> Problem: The copy you give must match the lines from the top of the data through the line containing "-0.1, H + 0.1))" exactly, and it must hold no pictures.
___
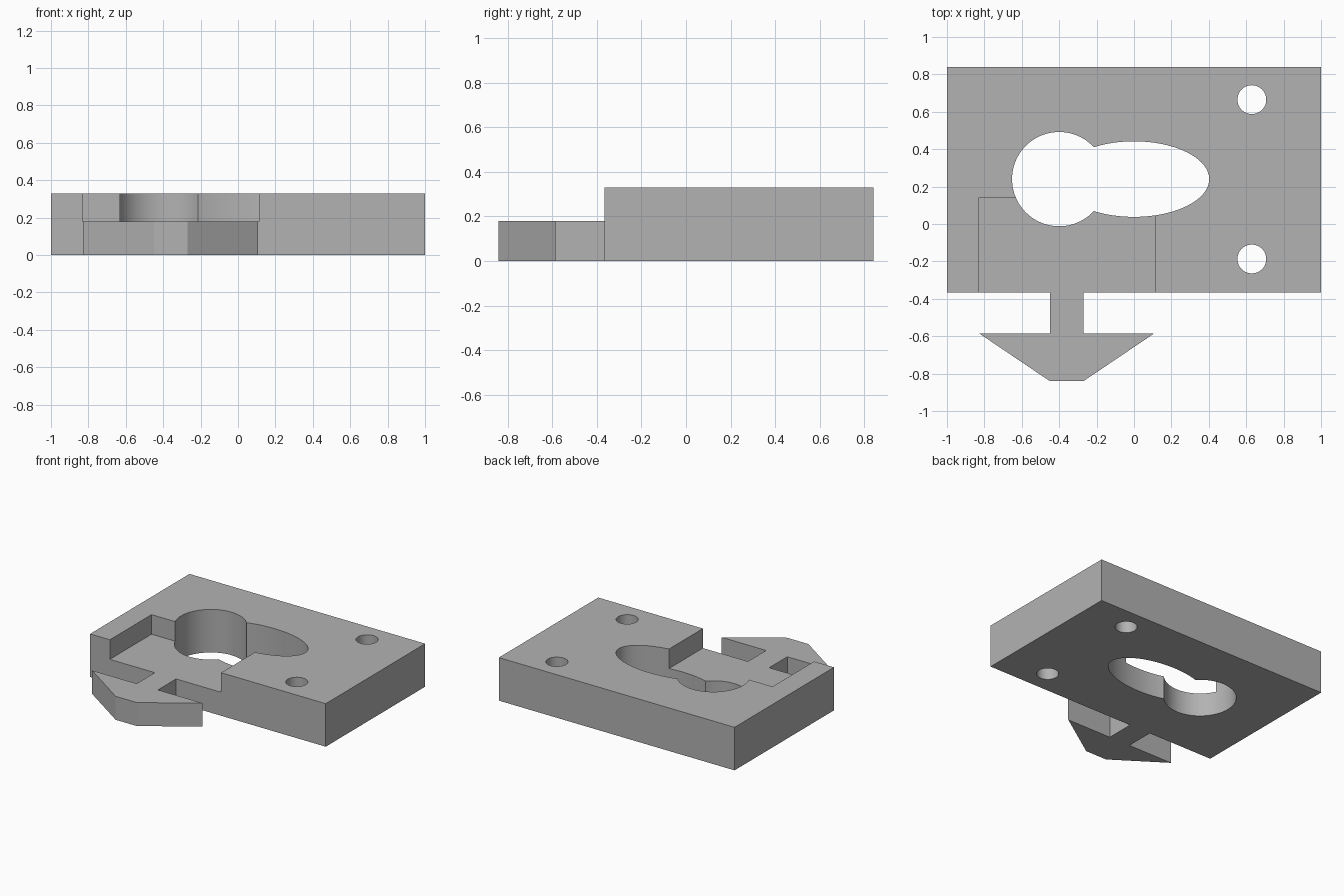
import bpy, bmesh, math

if "Cube" in bpy.data.objects:
    bpy.data.objects.remove(bpy.data.objects["Cube"])

grey = bpy.data.materials.new("plain_grey")
grey.diffuse_color = (0.448, 0.448, 0.448, 1)
grey.use_nodes = True
grey.node_tree.nodes["Principled BSDF"].inputs["Base Color"].default_value = grey.diffuse_color


def prism(name, outline, z0, z1):
    """Extrude a closed counter-clockwise outline from z0 to z1."""
    bm = bmesh.new()
    low = [bm.verts.new((x, y, z0)) for x, y in outline]
    high = [bm.verts.new((x, y, z1)) for x, y in outline]
    bm.faces.new(low[::-1])
    bm.faces.new(high)
    n = len(outline)
    for i in range(n):
        j = (i + 1) % n
        bm.faces.new((low[i], low[j], high[j], high[i]))
    mesh = bpy.data.meshes.new(name)
    bm.to_mesh(mesh)
    bm.free()
    mesh.materials.append(grey)
    ob = bpy.data.objects.new(name, mesh)
    bpy.context.collection.objects.link(ob)
    return ob


def ellipse(cx, cy, rx, ry, n):
    return [(cx + rx * math.cos(2 * math.pi * i / n),
             cy + ry * math.sin(2 * math.pi * i / n)) for i in range(n)]


H, STEP = 0.33, 0.18            # full height, height of the lowered front
FRONT, BACK = -0.365, 0.84

# plate with the arrow-shaped tongue on its front edge
plate = prism("mounting_plate", [
    (-1, BACK), (-1, FRONT), (-0.45, FRONT), (-0.45, -0.585), (-0.828, -0.585),
    (-0.45, -0.84), (-0.27, -0.84), (0.108, -0.585), (-0.27, -0.585),
    (-0.27, FRONT), (1, FRONT), (1, BACK)], 0, H)

cutters = [
    # rectangular recess that also lowers the tongue
    prism("recess_cutter", [(-0.832, -1), (0.112, -1), (0.112, 0.14), (-0.832, 0.14)],
          STEP, H + 0.1),
    # keyhole: circle joined with an ellipse
    prism("round_cutter", ellipse(-0.4, 0.24, 0.252, 0.252, 96), -0.1, H + 0.1),
    prism("oval_cutter", ellipse(0, 0.24, 0.402, 0.202, 96), -0.1, H + 0.1),
]
# screw holes
for y in (0.665, -0.187):
    cutters.append(prism("screw_cutter", ellipse(0.63, y, 0.077, 0.077, 48), -0.1, H + 0.1))

bpy.context.view_layer.objects.active = plate
plate.select_set(True)
for c in cutters:
    m = plate.modifiers.new("cut", 'BOOLEAN')
    m.operation, m.solver, m.object = 'DIFFERENCE', 'EXACT', c
    bpy.ops.object.modifier_apply(modifier=m.name)
for c in cutters:
    bpy.data.objects.remove(c)

bpy.ops.object.shade_smooth_by_angle(angle=math.radians(25))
___
> Response area:
import bpy, bmesh, math

if "Cube" in bpy.data.objects:
    bpy.data.objects.remove(bpy.data.objects["Cube"])

grey = bpy.data.materials.new("plain_grey")
grey.diffuse_color = (0.448, 0.448, 0.448, 1)
grey.use_nodes = True
grey.node_tree.nodes["Principled BSDF"].inputs["Base Color"].default_value = grey.diffuse_color


def prism(name, outline, z0, z1):
    """Extrude a closed counter-clockwise outline from z0 to z1."""
    bm = bmesh.new()
    low = [bm.verts.new((x, y, z0)) for x, y in outline]
    high = [bm.verts.new((x, y, z1)) for x, y in outline]
    bm.faces.new(low[::-1])
    bm.faces.new(high)
    n = len(outline)
    for i in range(n):
        j = (i + 1) % n
        bm.faces.new((low[i], low[j], high[j], high[i]))
    mesh = bpy.data.meshes.new(name)
    bm.to_mesh(mesh)
    bm.free()
    mesh.materials.append(grey)
    ob = bpy.data.objects.new(name, mesh)
    bpy.context.collection.objects.link(ob)
    return ob


def ellipse(cx, cy, rx, ry, n):
    return [(cx + rx * math.cos(2 * math.pi * i / n),
             cy + ry * math.sin(2 * math.pi * i / n)) for i in range(n)]


H, STEP = 0.33, 0.18            # full height, height of the lowered front
FRONT, BACK = -0.365, 0.84

# plate with the arrow-shaped tongue on its front edge
plate = prism("mounting_plate", [
    (-1, BACK), (-1, FRONT), (-0.45, FRONT), (-0.45, -0.585), (-0.828, -0.585),
    (-0.45, -0.84), (-0.27, -0.84), (0.108, -0.585), (-0.27, -0.585),
    (-0.27, FRONT), (1, FRONT), (1, BACK)], 0, H)

cutters = [
    # rectangular recess that also lowers the tongue
    prism("recess_cutter", [(-0.832, -1), (0.112, -1), (0.112, 0.14), (-0.832, 0.14)],
          STEP, H + 0.1),
    # keyhole: circle joined with an ellipse
    prism("round_cutter", ellipse(-0.4, 0.24, 0.252, 0.252, 96), -0.1, H + 0.1),
    prism("oval_cutter", ellipse(0, 0.24, 0.402, 0.202, 96), -0.1, H + 0.1),
]
# screw holes
for y in (0.665, -0.187):
    cutters.append(prism("screw_cutter", ellipse(0.63, y, 0.077, 0.077, 48), -0.1, H + 0.1))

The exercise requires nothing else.